In 2018, in Dynamex Operations West, Inc. v. Superior Court, 4 Cal.5th 903 (2018), the California Supreme Court overturned nearly thirty years of jurisprudence governing the manner in which workers are classified as employees or independent contractors. The Dynamex decision replaced the “Borello test,” derived from a case of the same name, S.G. Borello & Sons, Inc. v. Department of Industrial Relations, 48 Cal.3d 341 (1989), in which the California Supreme Court at the time set forth a variety of factors to be considered when determining whether a worker was an employee or independent contractor.
The Dynamex decision replaced with the “Borello test” with the “ABC test.” Under the ABC test, a worker can be deemed an independent contractor if three conditions are met:
The worker is free from the control and direction of the hiring entity in connection with the performance of the work, both under the contract for the performance of the work and in fact;
The worker performs work that is outside the usual course of the hiring entity’s business; and
The worker is customarily engaged in an independent established trade, occupation, or business
In 2019, California’s employee-friendly state legislature enacted AB 5 which codified the Dynamex decision. Dynamex and AB 5 created an uproar in the “Gig economy” and in 2020 new-economy companies such as Uber, Lyft, DoorDash and Instacart, whose business models rely on classifying workers as independent contractors, spent a record $200 million on the successful passage of Proposition 22 which exempted such gig economy companies from having to classify their workers as employees.
The “ABC test,” however, remains the law of the land for other industries including the construction industry, although it will likely take years of jurisprudence to even out its rough edges. One rough edge, discussed in the next case, Mejia v. Roussos Construction, Inc., 76 Cal.App.5th 811 (2022), is whether the “ABC test” requires a worker-plaintiff to prove that they were hired by the defendant-hirer in the first place.
The Mejia Decision
Plaintiff flooring installers sued general contractor Roussos Construction Inc. (“Roussos”) claiming that they were employees of Roussos but were not provided with overtime wages, meal and rest periods, and other benefits employees are entitled to.
The dispute largely tuned on the status and function of three individuals who stood between the plaintiffs and Roussos. Plaintiffs called them “supervisors” while Roussos called them “subcontractors.” According to Roussos, the three individuals were subcontractors to Roussos and these three individuals rather than Roussos was responsible for complying with labor laws. According to the plaintiffs, the three individuals were a sham, and that “Roussos had employed a misclassification scheme, whereby it placed a ‘man in the middle” between the company and the flooring installation employees.

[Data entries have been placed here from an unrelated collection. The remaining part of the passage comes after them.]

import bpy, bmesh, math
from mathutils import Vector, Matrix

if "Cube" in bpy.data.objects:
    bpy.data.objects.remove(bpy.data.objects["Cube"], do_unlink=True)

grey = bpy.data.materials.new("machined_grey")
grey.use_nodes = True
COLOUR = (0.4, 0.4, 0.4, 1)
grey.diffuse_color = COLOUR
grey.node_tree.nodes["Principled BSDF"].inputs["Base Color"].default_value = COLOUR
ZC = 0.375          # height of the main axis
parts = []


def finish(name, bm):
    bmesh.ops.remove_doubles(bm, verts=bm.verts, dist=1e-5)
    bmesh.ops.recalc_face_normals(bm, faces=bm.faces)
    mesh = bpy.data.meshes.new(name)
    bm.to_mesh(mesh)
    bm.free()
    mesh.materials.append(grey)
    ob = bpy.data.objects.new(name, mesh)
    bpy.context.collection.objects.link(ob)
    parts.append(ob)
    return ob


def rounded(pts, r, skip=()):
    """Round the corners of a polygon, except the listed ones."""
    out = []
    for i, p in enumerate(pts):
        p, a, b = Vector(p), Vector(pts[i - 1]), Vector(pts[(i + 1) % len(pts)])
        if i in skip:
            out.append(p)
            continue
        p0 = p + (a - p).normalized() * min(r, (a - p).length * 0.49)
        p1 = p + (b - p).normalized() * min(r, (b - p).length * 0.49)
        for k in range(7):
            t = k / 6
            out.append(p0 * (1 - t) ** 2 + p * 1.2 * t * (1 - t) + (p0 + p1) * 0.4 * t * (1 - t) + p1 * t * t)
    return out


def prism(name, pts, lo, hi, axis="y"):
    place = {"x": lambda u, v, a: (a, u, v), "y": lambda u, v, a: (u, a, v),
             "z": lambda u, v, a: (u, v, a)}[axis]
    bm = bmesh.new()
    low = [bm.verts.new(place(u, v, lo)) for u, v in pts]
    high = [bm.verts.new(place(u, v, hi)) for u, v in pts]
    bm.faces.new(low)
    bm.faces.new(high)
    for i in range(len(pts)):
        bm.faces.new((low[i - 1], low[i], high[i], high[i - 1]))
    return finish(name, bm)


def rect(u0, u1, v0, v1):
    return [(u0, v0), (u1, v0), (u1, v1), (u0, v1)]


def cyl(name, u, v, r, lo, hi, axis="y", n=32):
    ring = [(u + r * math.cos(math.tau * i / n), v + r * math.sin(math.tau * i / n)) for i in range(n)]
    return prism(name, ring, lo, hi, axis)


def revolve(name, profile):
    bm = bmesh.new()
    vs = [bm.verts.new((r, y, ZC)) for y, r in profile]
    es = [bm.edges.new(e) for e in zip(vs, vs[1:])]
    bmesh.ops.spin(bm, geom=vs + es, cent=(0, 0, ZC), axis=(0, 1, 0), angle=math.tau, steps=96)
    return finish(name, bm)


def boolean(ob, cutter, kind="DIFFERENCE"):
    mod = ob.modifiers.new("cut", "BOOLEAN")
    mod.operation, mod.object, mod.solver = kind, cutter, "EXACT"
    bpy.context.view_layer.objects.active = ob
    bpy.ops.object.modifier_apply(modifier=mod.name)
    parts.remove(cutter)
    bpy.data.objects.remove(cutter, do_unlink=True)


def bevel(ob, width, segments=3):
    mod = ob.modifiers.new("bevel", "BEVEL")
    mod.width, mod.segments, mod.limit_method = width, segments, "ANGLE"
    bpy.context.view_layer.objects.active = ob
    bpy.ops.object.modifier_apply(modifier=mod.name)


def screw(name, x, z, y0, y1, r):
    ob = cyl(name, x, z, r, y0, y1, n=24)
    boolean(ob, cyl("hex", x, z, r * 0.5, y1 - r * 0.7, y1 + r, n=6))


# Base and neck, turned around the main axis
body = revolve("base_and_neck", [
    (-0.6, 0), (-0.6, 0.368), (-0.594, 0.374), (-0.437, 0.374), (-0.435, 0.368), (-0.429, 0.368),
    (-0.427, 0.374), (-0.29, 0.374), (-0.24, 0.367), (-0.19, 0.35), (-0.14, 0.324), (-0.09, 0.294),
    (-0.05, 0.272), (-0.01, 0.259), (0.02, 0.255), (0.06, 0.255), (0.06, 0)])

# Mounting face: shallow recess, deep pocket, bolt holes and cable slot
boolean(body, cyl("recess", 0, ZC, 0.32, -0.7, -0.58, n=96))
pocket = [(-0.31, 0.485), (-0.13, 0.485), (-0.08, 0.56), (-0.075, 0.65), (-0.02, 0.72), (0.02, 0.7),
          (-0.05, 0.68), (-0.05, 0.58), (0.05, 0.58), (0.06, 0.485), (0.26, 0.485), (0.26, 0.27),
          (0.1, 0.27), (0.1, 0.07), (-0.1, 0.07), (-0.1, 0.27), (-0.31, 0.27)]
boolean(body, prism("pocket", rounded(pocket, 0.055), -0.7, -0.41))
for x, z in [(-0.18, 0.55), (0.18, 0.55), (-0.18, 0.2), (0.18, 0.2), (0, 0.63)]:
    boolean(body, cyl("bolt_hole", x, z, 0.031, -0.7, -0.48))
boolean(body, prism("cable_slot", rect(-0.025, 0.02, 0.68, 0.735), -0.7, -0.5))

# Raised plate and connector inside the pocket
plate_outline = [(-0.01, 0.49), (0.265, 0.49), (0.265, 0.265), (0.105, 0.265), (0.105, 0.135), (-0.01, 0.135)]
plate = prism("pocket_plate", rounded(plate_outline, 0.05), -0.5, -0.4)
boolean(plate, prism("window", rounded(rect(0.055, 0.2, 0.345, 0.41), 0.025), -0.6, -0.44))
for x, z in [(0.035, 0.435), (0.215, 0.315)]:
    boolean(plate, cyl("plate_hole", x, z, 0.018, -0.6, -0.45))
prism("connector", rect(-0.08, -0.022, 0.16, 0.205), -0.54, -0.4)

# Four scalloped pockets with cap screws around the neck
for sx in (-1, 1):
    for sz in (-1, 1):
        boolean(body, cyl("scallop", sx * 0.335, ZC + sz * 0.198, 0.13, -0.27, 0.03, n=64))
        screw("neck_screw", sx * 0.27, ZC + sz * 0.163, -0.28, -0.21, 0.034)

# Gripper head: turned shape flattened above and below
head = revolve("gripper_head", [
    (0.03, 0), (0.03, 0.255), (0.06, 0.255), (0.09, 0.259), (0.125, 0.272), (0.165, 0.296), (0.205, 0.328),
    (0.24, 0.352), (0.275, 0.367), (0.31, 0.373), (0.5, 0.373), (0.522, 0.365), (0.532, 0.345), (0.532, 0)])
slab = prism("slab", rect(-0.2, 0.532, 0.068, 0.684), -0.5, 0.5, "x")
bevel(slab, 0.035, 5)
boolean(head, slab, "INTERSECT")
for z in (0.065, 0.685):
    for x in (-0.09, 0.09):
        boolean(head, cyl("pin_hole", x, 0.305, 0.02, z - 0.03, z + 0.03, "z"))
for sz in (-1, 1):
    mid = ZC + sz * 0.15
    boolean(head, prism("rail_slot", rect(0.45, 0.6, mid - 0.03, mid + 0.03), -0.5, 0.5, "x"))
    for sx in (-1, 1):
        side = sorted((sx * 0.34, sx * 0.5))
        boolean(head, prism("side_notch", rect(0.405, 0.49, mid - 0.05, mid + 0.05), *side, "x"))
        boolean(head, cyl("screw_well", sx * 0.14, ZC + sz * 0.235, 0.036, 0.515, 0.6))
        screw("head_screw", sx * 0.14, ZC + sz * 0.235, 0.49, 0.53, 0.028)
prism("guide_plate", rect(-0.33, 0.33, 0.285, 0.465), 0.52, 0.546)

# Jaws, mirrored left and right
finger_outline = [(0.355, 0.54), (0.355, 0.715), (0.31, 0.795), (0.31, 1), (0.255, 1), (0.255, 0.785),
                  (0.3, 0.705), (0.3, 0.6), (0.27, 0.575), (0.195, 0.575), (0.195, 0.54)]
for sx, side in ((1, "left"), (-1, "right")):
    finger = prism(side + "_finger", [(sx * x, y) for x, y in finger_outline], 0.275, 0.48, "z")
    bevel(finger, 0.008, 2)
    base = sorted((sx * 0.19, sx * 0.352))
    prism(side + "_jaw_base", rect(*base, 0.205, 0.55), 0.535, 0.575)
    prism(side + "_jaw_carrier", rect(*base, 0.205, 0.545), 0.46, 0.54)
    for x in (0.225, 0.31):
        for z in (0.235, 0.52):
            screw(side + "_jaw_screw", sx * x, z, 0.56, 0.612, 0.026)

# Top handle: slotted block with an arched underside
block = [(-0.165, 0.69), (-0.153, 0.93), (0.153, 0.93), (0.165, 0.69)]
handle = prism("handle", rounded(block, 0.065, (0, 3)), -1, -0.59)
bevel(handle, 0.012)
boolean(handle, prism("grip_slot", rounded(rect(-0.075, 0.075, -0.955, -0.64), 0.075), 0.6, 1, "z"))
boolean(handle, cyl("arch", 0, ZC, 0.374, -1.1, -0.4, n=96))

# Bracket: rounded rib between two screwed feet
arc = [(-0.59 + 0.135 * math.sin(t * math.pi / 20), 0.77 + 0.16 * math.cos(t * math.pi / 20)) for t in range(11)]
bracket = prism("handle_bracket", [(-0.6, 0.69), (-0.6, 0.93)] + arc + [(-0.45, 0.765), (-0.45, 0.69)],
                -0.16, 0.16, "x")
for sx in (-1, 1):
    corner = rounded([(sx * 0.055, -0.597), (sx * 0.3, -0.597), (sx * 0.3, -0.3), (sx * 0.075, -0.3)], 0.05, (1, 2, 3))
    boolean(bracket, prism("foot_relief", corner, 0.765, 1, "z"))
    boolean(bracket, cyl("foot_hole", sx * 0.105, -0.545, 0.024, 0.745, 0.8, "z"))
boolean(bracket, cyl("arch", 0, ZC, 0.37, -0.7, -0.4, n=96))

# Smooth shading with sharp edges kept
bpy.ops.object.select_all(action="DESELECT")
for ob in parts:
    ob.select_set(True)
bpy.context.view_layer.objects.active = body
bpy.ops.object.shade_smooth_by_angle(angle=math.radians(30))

At trial, over the objection of the plaintiffs, the trial court gave jury instructions instructing the jury that they must first determine that the plaintiffs were hired by Rousso before they could determine whether the plaintiffs were employees or independent contractors under the “ABC test.” Based on the jury instructions, the jury found in favor of Roussos, finding that the plaintiffs were never hired by Roussos to begin with.
The plaintiffs appealed.
On appeal, the plaintiffs argued that the trial court erred in instructing the jury that before the “ABC test” is considered that plaintiffs were required to first prove that they were hired by Rousso. The Third District Court of Appeal agreed.
Reviewing the Dynamex decision, the Court of Appeal held:
Reading Dynamex, we do not think a threshold hiring entity test was intended. While the Dynamex court repeatedly refers to the party shouldering the burden as the “hiring entity,” it never suggests that the term was intended to limit the scope of the test. Rather, as the court explained, the ABC test is an application of the “suffer or permit to work” standard, under which, “[a] proprietor who knows that persons are working in his or her business without having been formally hired … clearly suffers or permits that work by failing to prevent it, while having the power to do so.” Interpreting the Dynamex court’s ABC test to include a threshold hiring test, with the worker bearing the burden, would also run counter to the intent of the California wage and hour laws, which “are remedial in nature and must be liberally construed in favor of affording workers protection.” We therefore conclude the term “hiring entity” was selected for its neutral connotations and not as an unannounced prerequisite to the ABC test.
So there you have it, the “ABC test” does not include a threshold hiring entity test. I’ve got some mixed opinions about this decision. On one hand, I think the Mejia decision effectively addresses the “man in the middle” situation in the case. On the other hand, I think the decision could create a situation where plaintiffs “jump over” hirers to sue the hirer with the deepest pocket which would impact innocent contractors who may subcontracted with less than law-abiding subcontractors.
Historical Note: The photograph above was taken during the “Hard Hat Riot” on May 8, 1970 when construction workers waving American flags and chanting “All the way, U.S.A” made their way through antiwar demonstrators in New York City’s financial district.